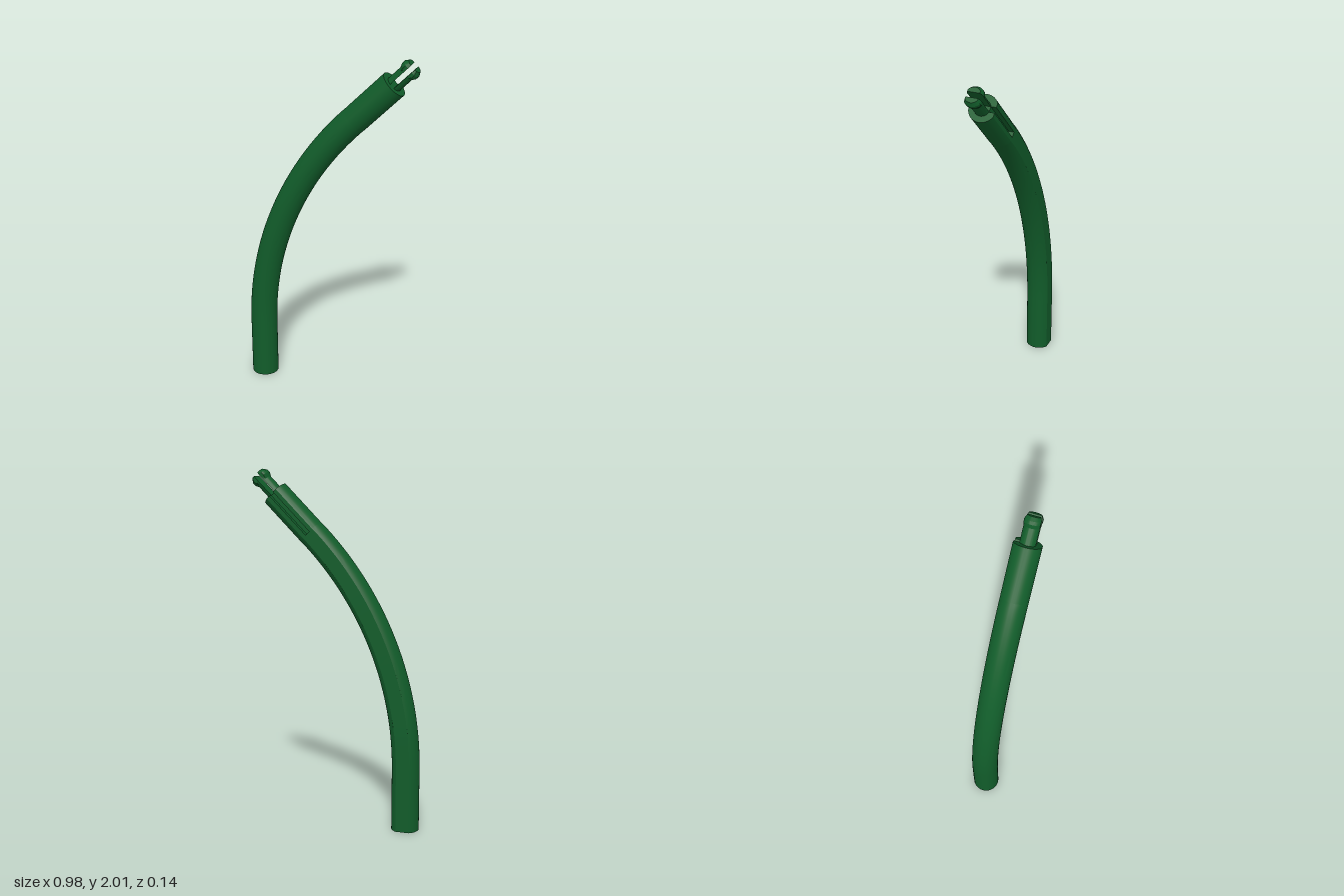
import * as THREE from 'three';
import { toCreasedNormals } from 'three/addons/utils/BufferGeometryUtils.js';

const R = 0.0775, FLAT = 0.0675;           // bar radius, distance of its flat back
const BASE_X = -0.413, STRAIGHT = 0.35;    // lower straight part
const BEND = 1.82, END = [0.355, 1.87];    // bend radius, centre of the upper end
const DIAG = Math.PI / 4;

// Lofts cross-sections (n, z) through stations {x, y, angle, section}, capped at both ends
function loft(stations) {
  const rings = stations.map(({ x, y, angle, section }) => section.map(p =>
    new THREE.Vector3(x - Math.sin(angle) * p.x, y + Math.cos(angle) * p.x, p.y)));
  const pos = [];
  const tri = (...pts) => pts.forEach(p => pos.push(p.x, p.y, p.z));
  for (let i = 0; i < rings.length - 1; i++) {
    const lo = rings[i], hi = rings[i + 1];
    lo.forEach((a, j) => {
      const k = (j + 1) % lo.length;
      tri(a, lo[k], hi[k]);
      tri(a, hi[k], hi[j]);
    });
  }
  const last = rings.length - 1;
  for (const [a, b, c] of THREE.ShapeUtils.triangulateShape(stations[0].section, []))
    tri(rings[0][a], rings[0][c], rings[0][b]);
  for (const [a, b, c] of THREE.ShapeUtils.triangulateShape(stations[last].section, []))
    tri(rings[last][a], rings[last][b], rings[last][c]);
  const geo = new THREE.BufferGeometry();
  geo.setAttribute('position', new THREE.Float32BufferAttribute(pos, 3));
  return toCreasedNormals(geo, 0.4);
}

// Round section with a flat back, optionally with a groove in the flat
function barSection(grooved) {
  const half = Math.acos(FLAT / R), pts = [];
  for (let i = 0; i <= 40; i++) {
    const t = -Math.PI / 2 + half + (i / 40) * (2 * Math.PI - 2 * half);
    pts.push(new THREE.Vector2(R * Math.cos(t), R * Math.sin(t) - 0.005));
  }
  if (grooved) {
    const outer = -FLAT - 0.005, inner = outer + 0.03;
    [[-0.015, outer], [-0.015, inner], [0.015, inner], [0.015, outer]]
      .forEach(([n, z]) => pts.push(new THREE.Vector2(n, z)));
  }
  return pts;
}

// Half-round section of a prong, trimmed at the sides and at the slot
function prongSection(r, width, side) {
  const gap = 0.014, a = Math.acos(gap / r), pts = [];
  for (let i = 0; i <= 20; i++) {
    const t = -a + (i / 20) * 2 * a;
    const z = THREE.MathUtils.clamp(r * Math.sin(t), -width, width);
    pts.push(new THREE.Vector2(side * r * Math.cos(t), side * z - 0.002));
  }
  return pts;
}

// Station on the upper straight part, at distance d past its end
const diagonal = (d, section) => ({
  x: END[0] + d * Math.SQRT1_2, y: END[1] + d * Math.SQRT1_2, angle: DIAG, section,
});

export function createModel() {
  const group = new THREE.Group();
  const green = new THREE.MeshStandardMaterial({ color: 0x115c2a });
  green.name = 'dark green';
  const add = (name, geo) => {
    const mesh = new THREE.Mesh(geo, green);
    mesh.name = name;
    group.add(mesh);
  };

  // Upright foot and bend
  const plain = barSection(false), grooved = barSection(true);
  const stations = [{ x: BASE_X, y: 0, angle: Math.PI / 2, section: plain }];
  for (let i = 0; i <= 28; i++) {
    const t = (i / 28) * DIAG;
    stations.push({
      x: BASE_X + BEND * (1 - Math.cos(t)), y: STRAIGHT + BEND * Math.sin(t),
      angle: Math.PI / 2 - t, section: plain,
    });
  }
  stations.push(diagonal(-0.3, plain));
  add('curvedBar', loft(stations));

  // Upper end with the groove in its back
  add('groovedEnd', loft([diagonal(-0.3, grooved), diagonal(0, grooved)]));

  // Split clip with lipped tips
  const profile = [[-0.02, 0.044, 0.043], [0.09, 0.044, 0.043], [0.112, 0.055, 0.043],
    [0.13, 0.055, 0.043], [0.15, 0.042, 0.034]];
  for (const [name, side] of [['upperProng', 1], ['lowerProng', -1]])
    add(name, loft(profile.map(([d, r, w]) => diagonal(d, prongSection(r, w, side)))));

  return group;
}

**EXERCISE GOAL**: Reply with every line of the listing that has the string "stations".

**EXPECTED ANSWER**:
// Lofts cross-sections (n, z) through stations {x, y, angle, section}, capped at both ends
function loft(stations) {
  const rings = stations.map(({ x, y, angle, section }) => section.map(p =>
  for (const [a, b, c] of THREE.ShapeUtils.triangulateShape(stations[0].section, []))
  for (const [a, b, c] of THREE.ShapeUtils.triangulateShape(stations[last].section, []))
  const stations = [{ x: BASE_X, y: 0, angle: Math.PI / 2, section: plain }];
    stations.push({
  stations.push(diagonal(-0.3, plain));
  add('curvedBar', loft(stations));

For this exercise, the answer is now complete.